I joked with these three excuses in my recent sketch about why churches don’t evangelise. In this post I would like to focus on the “modern/young people want something different” argument. It’s often used as an evangelistic argument: in order to win or keep people we need to change. Which is why it’s so absurd when it’s arguing against evangelism.
But whatever Biblical thing you argue against, it becomes nonsensical to use this argument. You need to either argue that churches shouldn’t follow the Bible, or that the Bible actually says something different from what it appears to say. What modern or young people think doesn’t matter at all. If doing Biblical things put them off, so be it. We must obey God rather than human beings (Acts 5:29), and the Bible is a better source to what God wants than Millennials.
Of course, if you’re talking about things that the Bible doesn’t comment – like what music style to use or where to evangelise in your local area – it’s not just right to adapt to what your contemporaries like, it’s irresponsible not to do it! But so often church leaders forget what the Scriptures describe church life as. Right now, a lot of churches want to be like Hillsong and attract youth by turning their worship into a concert stage show with lights, lasers and fog machines, rather than question why we’re organising church around shows when the Bible talks about house communities that truly act like families.
Similarly, there are talks in the Jesus Army about changing our community of goods so that it would be better suited for young people, some just want to tweek it (like having more smaller houses and apartments rather than big ones), other want to change it quite drastically (like removing the life-long commitment or the actual sharing of possessions). The drastic changes, however, make community something different to what the Bible talks about and are very harmful for the poor who community really should prioritise. Rather than capitulating and saying that we need to adapt to non-radical views of young people, we should teach them what the Word of God says and show them the door if they’re not willing to follow it.
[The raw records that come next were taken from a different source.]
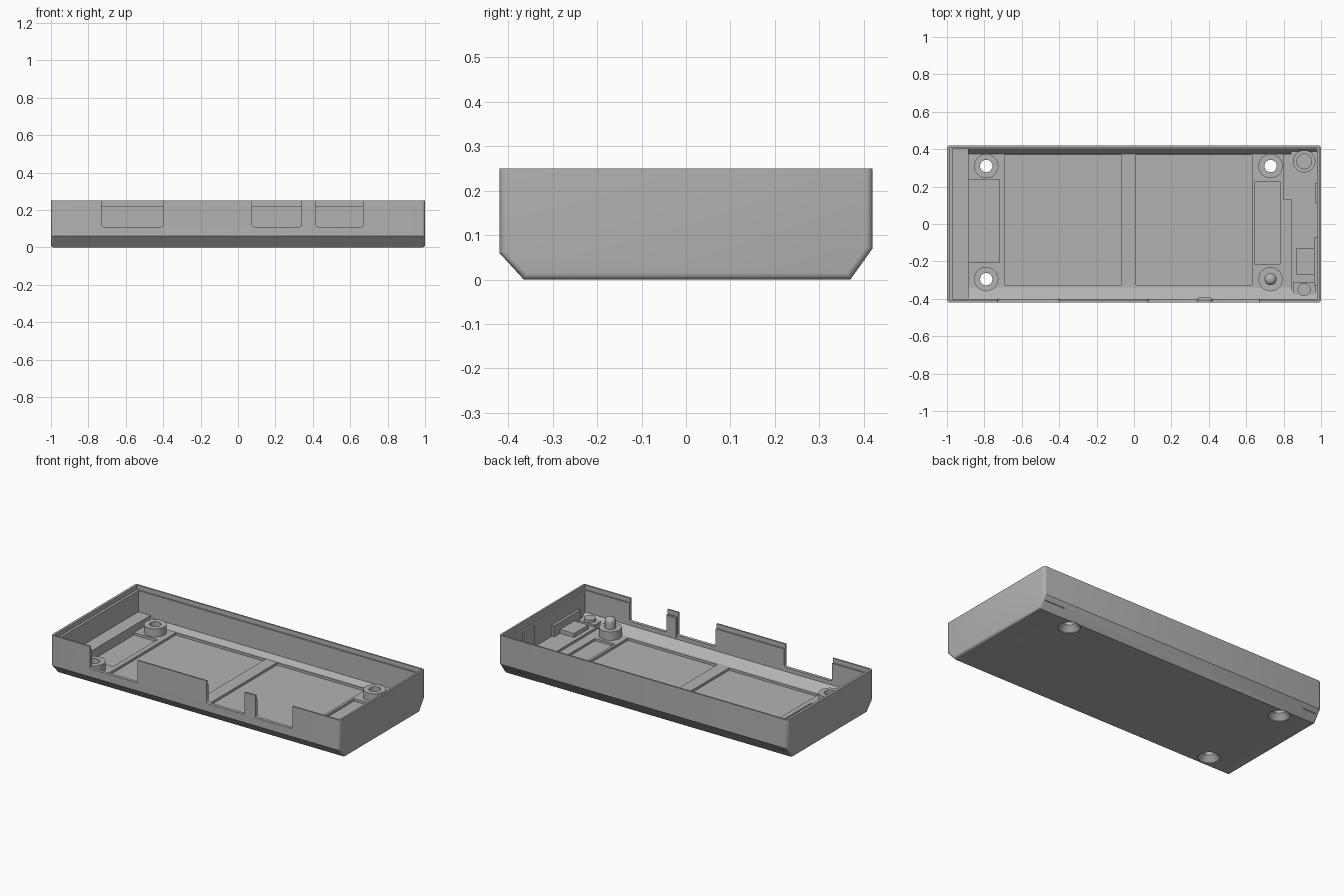
import bpy, bmesh, math
from mathutils import Matrix

old = bpy.data.objects.get("Cube")
if old:
    bpy.data.objects.remove(old, do_unlink=True)

grey = bpy.data.materials.new("plain_grey")
grey.use_nodes = True
colour = (0.45, 0.45, 0.45, 1)
grey.diffuse_color = colour
grey.node_tree.nodes["Principled BSDF"].inputs["Base Color"].default_value = colour


def finish(name, bm):
    bmesh.ops.recalc_face_normals(bm, faces=bm.faces)
    mesh = bpy.data.meshes.new(name)
    bm.to_mesh(mesh)
    bm.free()
    mesh.materials.append(grey)
    ob = bpy.data.objects.new(name, mesh)
    bpy.context.collection.objects.link(ob)
    return ob


def box(name, x, y, z, round_y=0):
    """Box from min/max pairs, optionally rounding the edges that run along y."""
    bm = bmesh.new()
    size = [b - a for a, b in (x, y, z)]
    mid = [(a + b) / 2 for a, b in (x, y, z)]
    bmesh.ops.create_cube(bm, size=1, matrix=Matrix.Translation(mid) @ Matrix.Diagonal((*size, 1)))
    if round_y:
        edges = [e for e in bm.edges if abs(e.verts[0].co.y - e.verts[1].co.y) > 0.001]
        bmesh.ops.bevel(bm, geom=edges, offset=round_y, segments=4, profile=0.5, affect='EDGES')
    return finish(name, bm)


def extrude_x(name, profile, x0, x1, round_ends=0):
    """Extrude a (y, z) profile along x, optionally rounding the end outlines below the rim."""
    bm = bmesh.new()
    face = bm.faces.new([bm.verts.new((x0, y, z)) for y, z in profile])
    new = bmesh.ops.extrude_face_region(bm, geom=[face])["geom"]
    moved = [v for v in new if isinstance(v, bmesh.types.BMVert)]
    bmesh.ops.translate(bm, verts=moved, vec=(x1 - x0, 0, 0))
    if round_ends:
        top = max(z for _, z in profile)
        edges = [e for e in bm.edges
                 if abs(e.verts[0].co.x - e.verts[1].co.x) < 0.001
                 and min(v.co.z for v in e.verts) < top - 0.001]
        bmesh.ops.bevel(bm, geom=edges, offset=round_ends, segments=4, profile=0.5, affect='EDGES')
    return finish(name, bm)


def lathe(name, x, y, profile, closed=False, sides=32):
    """Spin an (r, z) profile; a closed profile makes a ring."""
    bm = bmesh.new()
    verts = [bm.verts.new((r, 0, z)) for r, z in profile]
    pairs = list(zip(verts, verts[1:] + verts[:1] if closed else verts[1:]))
    edges = [bm.edges.new(p) for p in pairs]
    bmesh.ops.spin(bm, geom=verts + edges, axis=(0, 0, 1), cent=(0, 0, 0),
                   angle=math.tau, steps=sides, use_duplicate=False)
    bmesh.ops.remove_doubles(bm, verts=bm.verts, dist=0.0001)
    bmesh.ops.translate(bm, verts=bm.verts, vec=(x, y, 0))
    return finish(name, bm)


def cut(target, cutter):
    mod = target.modifiers.new("cut", 'BOOLEAN')
    mod.operation, mod.solver, mod.object = 'DIFFERENCE', 'EXACT', cutter
    bpy.context.view_layer.update()
    deps = bpy.context.evaluated_depsgraph_get()
    mesh = bpy.data.meshes.new_from_object(target.evaluated_get(deps))
    target.modifiers.clear()
    target.data = mesh
    bpy.data.objects.remove(cutter, do_unlink=True)


# Tray body with chamfered long sides, hollowed with a stepped rim
TOP, FLOOR, POCKET = 0.25, 0.045, 0.03
tray = extrude_x("tray_shell", [(-0.42, TOP), (-0.42, 0.06), (-0.365, 0),
                                (0.37, 0), (0.42, 0.07), (0.42, TOP)], -1, 1, 0.015)
cut(tray, extrude_x("cavity", [(-0.4, 0.3), (-0.4, 0.085), (-0.34, FLOOR),
                               (0.375, FLOOR), (0.4, 0.075), (0.4, 0.3)], -0.97, 0.978))
cut(tray, box("rim_step", (-0.985, 0.988), (-0.41, 0.41), (0.222, 0.32)))

# Floor pockets
for x, y in [((-0.69, -0.07), (-0.325, 0.37)), ((0.01, 0.63), (-0.325, 0.37)),
             ((-0.885, -0.72), (-0.205, 0.235)), ((0.645, 0.78), (-0.215, 0.225))]:
    cut(tray, box("pocket", x, y, (POCKET, 0.06)))

# Port openings in the front wall
for x in [(-0.73, -0.40), (0.075, 0.34), (0.415, 0.67)]:
    cut(tray, box("opening", x, (-0.5, -0.38), (0.11, 0.35), 0.012))

# Screw holes with countersinks, and their standoffs
HOLE, POST = 0.033, 0.065
for name, x, y in [("right_back", -0.79, 0.31), ("right_front", -0.79, -0.295),
                   ("left_back", 0.73, 0.31)]:
    cut(tray, lathe("screw_hole", x, y, [(0, -0.02), (0.062, -0.02), (0.062, 0.004),
                                         (HOLE, 0.036), (HOLE, 0.2), (0, 0.2)]))
    lathe(name + "_standoff", x, y, [(HOLE, 0.04), (POST, 0.04), (POST, 0.095),
                                     (HOLE, 0.095)], closed=True)

# Solid standoff with a domed pin
dome = [(0.032 * math.cos(a), 0.138 + 0.027 * math.sin(a))
        for a in (math.pi / 2 * i / 6 for i in range(6))]
lathe("left_front_pin", 0.73, -0.295,
      [(0, 0.04), (POST, 0.04), (POST, 0.098), (0.032, 0.098)] + dome + [(0, 0.165)])

# Ledge at the right end, thicker strip behind the front post
box("right_ledge", (-0.975, -0.885), (-0.402, 0.402), (0.042, 0.09))
box("front_post_backing", (0.345, 0.41), (-0.412, -0.394), (0.095, 0.22))

# Raised shelf, blocks and bosses at the left end
box("left_shelf", (0.84, 0.982), (-0.402, 0.402), (0.042, 0.06))
box("shelf_step", (0.80, 0.845), (0.13, 0.375), (0.042, 0.0595))
box("shelf_block", (0.865, 0.97), (-0.27, -0.13), (0.05, 0.085))
box("shelf_small_block", (0.85, 0.97), (-0.39, -0.31), (0.05, 0.072))
box("end_wall_plate", (0.962, 0.982), (-0.33, -0.07), (0.05, 0.13))
box("end_wall_bar", (0.968, 0.982), (0.11, 0.22), (0.05, 0.19))
lathe("front_boss", 0.91, -0.35, [(0, 0.05), (0.035, 0.05), (0.035, 0.088), (0, 0.088)])
lathe("back_boss", 0.91, 0.335, [(0.04, 0.05), (0.06, 0.05), (0.06, 0.088),
                                 (0.04, 0.088)], closed=True)

# Smooth the curved faces, keep edges crisp
for ob in bpy.context.scene.objects:
    if ob.type == 'MESH' and ob.data.materials and ob.data.materials[0] == grey:
        bpy.ops.object.select_all(action='DESELECT')
        ob.select_set(True)
        bpy.context.view_layer.objects.active = ob
        bpy.ops.object.shade_smooth_by_angle(angle=math.radians(30))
Seriously, when young Christians don’t believe in healing or that Jesus is the only way to God, that’s clearly not an argument for changing our doctrine. It’s an argument for teaching them biblical doctrine. And so as long as you don’t have any biblical argument against evangelism, community, or anything else, you’re not allowed to ignore the Bible just because you think young people do.